Citizens for a Better Nassau
May 27, 2022
The county’s irrational aversion to debt financing of long-lived capital projects has resulted in negative consequences for taxpayers and our quality of life, and it must end. This repeated mistake has cost our community. It has been clear for a long time that Nassau County does not follow best practices in government finance when it comes to its capital budget, despite the advice of a government finance expert, who in 2007 conducted an economic sustainability study.
To start, our area is the fifth fastest-growing county in a rapidly growing state, and the county’s lack of employing best practices has resulted in a massive capital deficit in funding for an array of infrastructure needed for a county that has experienced this type of growth for decades. The great myth here is that the need for infrastructure is only a recent phenomenon due to our population increase. However, the lack of roads, parks, and other infrastructure west of Amelia Island has existed for more than 20 years and predates the recent population increases and the widening of S.R. 200. Yet, we paid cash for the new sheriff’s complex and emergency operations center, public school projects and roads, and we continue to avoid general obligation bonds for capital expenditures all the way through a historically low interest rate environment.
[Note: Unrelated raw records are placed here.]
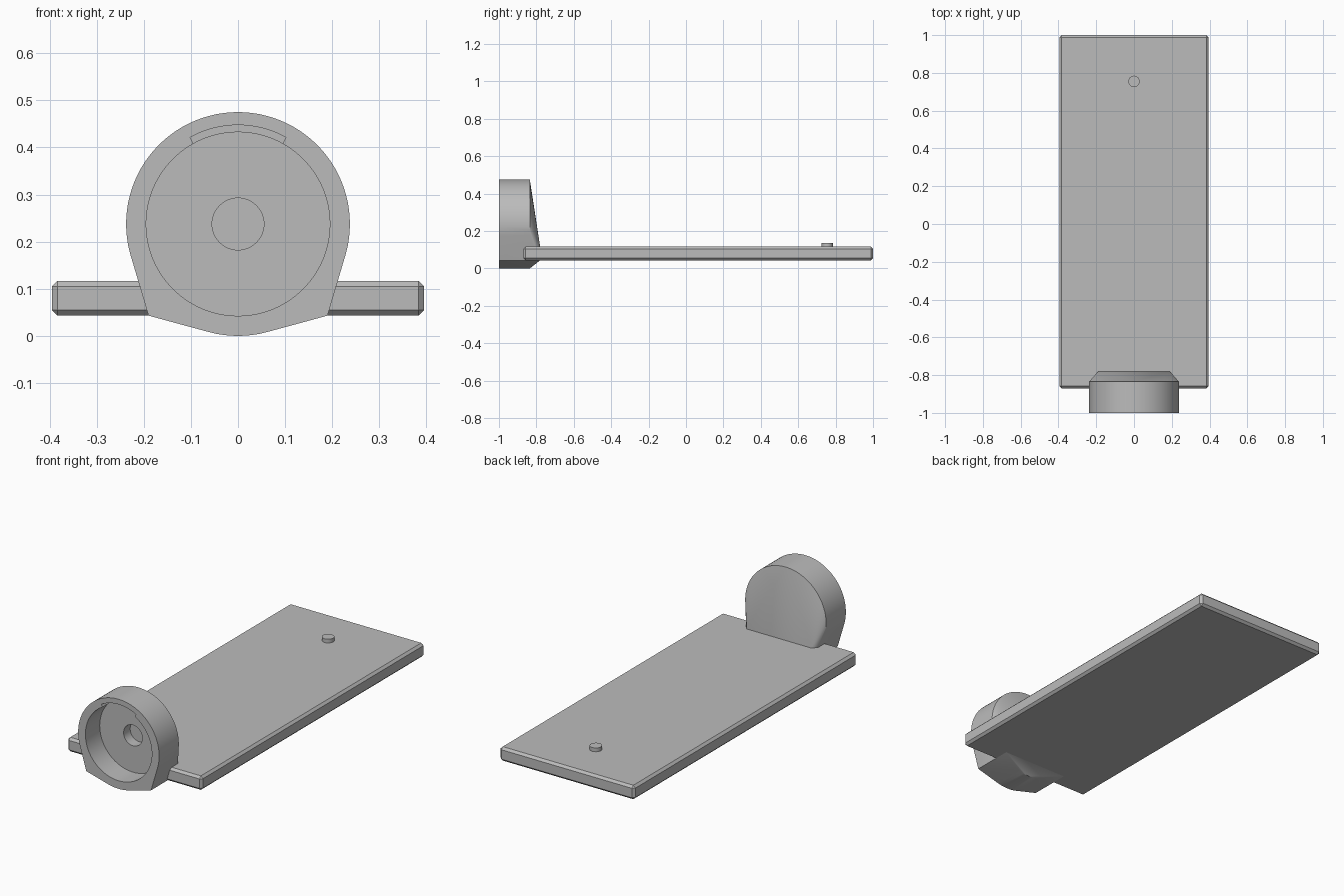
import bpy
import bmesh
from math import pi, sin, cos, radians
from mathutils import Matrix, Vector

cube = bpy.data.objects.get("Cube")
if cube:
    bpy.data.objects.remove(cube, do_unlink=True)

grey = bpy.data.materials.new("plain grey")
grey.use_nodes = True
grey.diffuse_color = (0.5, 0.5, 0.5, 1)
grey.node_tree.nodes["Principled BSDF"].inputs["Base Color"].default_value = (0.5, 0.5, 0.5, 1)

CENTRE_Z = 0.2375
FRONT = -1.0


def make(name, bm):
    bmesh.ops.recalc_face_normals(bm, faces=bm.faces)
    mesh = bpy.data.meshes.new(name)
    bm.to_mesh(mesh)
    bm.free()
    mesh.materials.append(grey)
    obj = bpy.data.objects.new(name, mesh)
    bpy.context.collection.objects.link(obj)
    return obj


def activate(obj):
    bpy.ops.object.select_all(action="DESELECT")
    obj.select_set(True)
    bpy.context.view_layer.objects.active = obj


def extruded(name, outline, y0, y1):
    """Solid with an (x, z) outline running from y0 to y1."""
    bm = bmesh.new()
    face = bm.faces.new([bm.verts.new((x, y0, z)) for x, z in outline])
    new = bmesh.ops.extrude_face_region(bm, geom=[face])["geom"]
    bmesh.ops.translate(bm, vec=(0, y1 - y0, 0),
                        verts=[v for v in new if isinstance(v, bmesh.types.BMVert)])
    return make(name, bm)


def arc(radius, start, end, steps):
    """Points on an arc about the holder axis, angles from straight up."""
    angles = [start + (end - start) * i / steps for i in range(steps + 1)]
    return [(radius * sin(a), CENTRE_Z + radius * cos(a)) for a in angles]


def circle(radius, steps=96):
    return arc(radius, 0, 2 * pi, steps)[:-1]


# Base plate with chamfered edges
bm = bmesh.new()
bmesh.ops.create_cube(bm, size=1, matrix=Matrix.LocRotScale(
    Vector((0, 0.065, 0.08)), None, Vector((0.79, 1.87, 0.074))))
bmesh.ops.bevel(bm, geom=bm.edges[:], offset=0.012, segments=1, affect="EDGES")
make("base_plate", bm)

# Locating pin
bm = bmesh.new()
bmesh.ops.create_cone(bm, cap_ends=True, segments=48, radius1=0.03, radius2=0.03,
                      depth=0.035, matrix=Matrix.Translation((0, 0.755, 0.1195)))
pin = make("locating_pin", bm)

# Holder: hull around a round drum and a flat foot
bm = bmesh.new()
for y in (FRONT, -0.835):
    for x, z in circle(0.2375):
        bm.verts.new((x, y, z))
for x in (-0.19, 0.19):
    for y in (FRONT, -0.78):
        for z in (0.043, 0.117):
            bm.verts.new((x, y, z))
hull = bmesh.ops.convex_hull(bm, input=bm.verts[:])
bmesh.ops.delete(bm, geom=[v for v in bm.verts if not v.link_faces], context="VERTS")
bmesh.ops.dissolve_limit(bm, angle_limit=radians(0.3), verts=bm.verts[:], edges=bm.edges[:])
holder = make("round_holder", bm)

# Pocket, centre recess and top notch cut from the front
half = radians(29)
cutters = [
    extruded("pocket_cutter", circle(0.195), FRONT - 0.05, -0.88),
    extruded("recess_cutter", circle(0.055, 64), FRONT - 0.04, -0.825),
    extruded("notch_cutter", arc(0.21, -half, half, 20) + arc(0.17, half, -half, 20),
             FRONT - 0.03, -0.94),
]
for cutter in cutters:
    cutter.hide_render = True
    activate(holder)
    cut = holder.modifiers.new("cut", "BOOLEAN")
    cut.operation = "DIFFERENCE"
    cut.solver = "EXACT"
    cut.object = cutter
    bpy.ops.object.modifier_apply(modifier=cut.name)
    bpy.data.objects.remove(cutter, do_unlink=True)

# Smooth round walls, sharp edges kept
for obj in (pin, holder):
    activate(obj)
    bpy.ops.object.shade_smooth_by_angle(angle=radians(20))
Second, the lack of bond financing has cannibalized the county’s operating budget to pay for capital projects, making the operating budget unsustainable and requiring multiple tax increases on current taxpayers for several years in a row. Despite multiple tax millage increases coinciding with a period of huge property value increases, the county remains relatively broke and still has a huge capital deficit.
The third, and probably the most galling consequence of paying cash for long-lived capital assets, is penalizing current taxpayers by laying the burden on us for subsidizing future growth. One of the axioms of proper growth management is that future growth should pay for itself, as the nature of most capital projects is that they serve multiple generations. Every future projection of population in Nassau County is that we’re going to have far more citizens in the future than we have today – shouldn’t future generations that benefit from these capital investments help pay for them? Financing long-term capital projects without the use of debt is unfair to current residents. It means that current residents pay for benefits for new residents, and this strategy has been largely condemned by studies of outside experts the county has hired.
Finally, the county desperately needs to broaden and diversify its tax base by attracting private capital investment for industrial and commercial uses, but I am perplexed as to why the county hired an economic development director when we already have the Nassau County Economic Development Board (NCEDB). Are we building a taxpayer-funded fiefdom? Observers of economic development in the county would point out that it has an extremely poor track record when it comes to landing large private capital investments and job-creating projects. The county chased away the NCEDB’s last chief executive who worked tirelessly to put Nassau County on the map. For this reason alone, we need to question having an economic development function reporting up through the county manager and commission. Do we want to continue to politicize the one effort that can help us broaden our tax base and address our jobs-to-housing imbalance?
Once the county starts actively addressing these issues, we will all enjoy a positive effect – the relationship between the quality of our future growth and our fiscal health improves. We have the ability to make our county less reliant on residential property taxes to fund all government services while increasing our resiliency to future economic downturns. This would tremendously benefit current and future residents, and we will all benefit from the county taking serious and measurable steps toward addressing these issues that have hamstrung us for years.
Actions speak much louder than words. Let’s hope the county addresses these major issues as soon as possible.
Bill Gingrich is a retired GE executive and chairman of Citizens for a Better Nassau County.